After reading the recent contribution from J and Marci Kolb detailing their engine problems (Six repowering mistakes to avoid Issue 139, July/Aug. 2004), I’d like to make a suggestion for a first step that may keep the law of unintended consequences at bay. I write this in the spirit of a fellow sailor with a 38-year-old ketch (with the original diesel).
As all of us with older boats know, we are as much plumbers, electricians and mechanics as we are sailors. Some of my misspent youth was in garages rebuilding cars and engines, so I do not look upon engines as anything mysterious. I would suggest to all who have an engine heading toward its demise to remove it and take it apart. See exactly what is wrong. You can then make a more informed decision. In the Kolbs’ case they ended up rebuilding a used engine anyway. Once an engine is out, it is not much work to take it apart, and whether you rebuild or replace, the engine has to come out of the boat regardless.

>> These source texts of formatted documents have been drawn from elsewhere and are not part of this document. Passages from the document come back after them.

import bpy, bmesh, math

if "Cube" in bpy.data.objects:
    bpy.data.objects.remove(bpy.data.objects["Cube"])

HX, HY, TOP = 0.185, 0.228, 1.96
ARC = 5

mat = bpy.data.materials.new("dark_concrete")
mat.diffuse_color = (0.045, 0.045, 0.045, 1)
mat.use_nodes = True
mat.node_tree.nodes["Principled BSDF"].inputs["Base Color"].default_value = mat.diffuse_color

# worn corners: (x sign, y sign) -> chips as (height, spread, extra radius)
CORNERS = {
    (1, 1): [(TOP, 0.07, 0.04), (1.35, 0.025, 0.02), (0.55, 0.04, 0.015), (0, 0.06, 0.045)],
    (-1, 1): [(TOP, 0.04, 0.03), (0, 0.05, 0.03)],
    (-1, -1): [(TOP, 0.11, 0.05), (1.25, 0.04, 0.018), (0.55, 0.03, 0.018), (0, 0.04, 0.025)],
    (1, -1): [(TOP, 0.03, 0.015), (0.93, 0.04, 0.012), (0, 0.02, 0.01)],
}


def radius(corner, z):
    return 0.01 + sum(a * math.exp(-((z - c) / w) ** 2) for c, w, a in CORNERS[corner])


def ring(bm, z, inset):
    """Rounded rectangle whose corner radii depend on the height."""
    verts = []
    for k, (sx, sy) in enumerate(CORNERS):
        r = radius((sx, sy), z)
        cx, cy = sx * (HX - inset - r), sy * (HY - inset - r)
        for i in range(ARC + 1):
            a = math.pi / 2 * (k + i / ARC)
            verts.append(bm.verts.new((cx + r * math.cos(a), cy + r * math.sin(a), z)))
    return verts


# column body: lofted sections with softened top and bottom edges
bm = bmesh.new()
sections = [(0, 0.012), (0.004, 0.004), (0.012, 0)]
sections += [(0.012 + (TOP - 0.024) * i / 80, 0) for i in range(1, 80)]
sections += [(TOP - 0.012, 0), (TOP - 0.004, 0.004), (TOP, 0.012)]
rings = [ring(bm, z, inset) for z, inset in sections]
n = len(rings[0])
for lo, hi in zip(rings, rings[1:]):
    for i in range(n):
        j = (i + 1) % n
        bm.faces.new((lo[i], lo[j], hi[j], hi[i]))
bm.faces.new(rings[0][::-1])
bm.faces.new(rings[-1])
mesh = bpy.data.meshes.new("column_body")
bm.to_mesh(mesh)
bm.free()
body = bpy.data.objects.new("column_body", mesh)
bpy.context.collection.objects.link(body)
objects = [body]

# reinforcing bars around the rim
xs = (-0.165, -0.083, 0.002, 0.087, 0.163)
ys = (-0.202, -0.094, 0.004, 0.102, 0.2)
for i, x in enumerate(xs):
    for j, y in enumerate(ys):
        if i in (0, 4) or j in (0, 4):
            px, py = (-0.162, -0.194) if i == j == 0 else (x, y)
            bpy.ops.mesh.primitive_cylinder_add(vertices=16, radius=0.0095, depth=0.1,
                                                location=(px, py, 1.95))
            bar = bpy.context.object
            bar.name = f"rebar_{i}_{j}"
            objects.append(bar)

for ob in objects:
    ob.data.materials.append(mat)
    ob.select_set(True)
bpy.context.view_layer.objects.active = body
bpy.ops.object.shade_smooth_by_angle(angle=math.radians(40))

If the head and block are not cracked, you can usually rebuild; perhaps a set of new pistons is required, maybe oversize because the cylinders needed honing, or new valves and seats. Oil and air in the cooling water would point to worn gaskets and seals. This kind of blow-by is usually caused by worn rings and creates a distinct odor from the exhaust. And if you rebuild, you know the old piece of equipment will fit back in the space from which it came. One last suggestion: Any time you do a major project, take lots of pictures before you remove anything.
James R. Pluzynski is in the 25th year of ownership of his Pearson Countess 44. The boat is now finishing up a major refit in south Florida.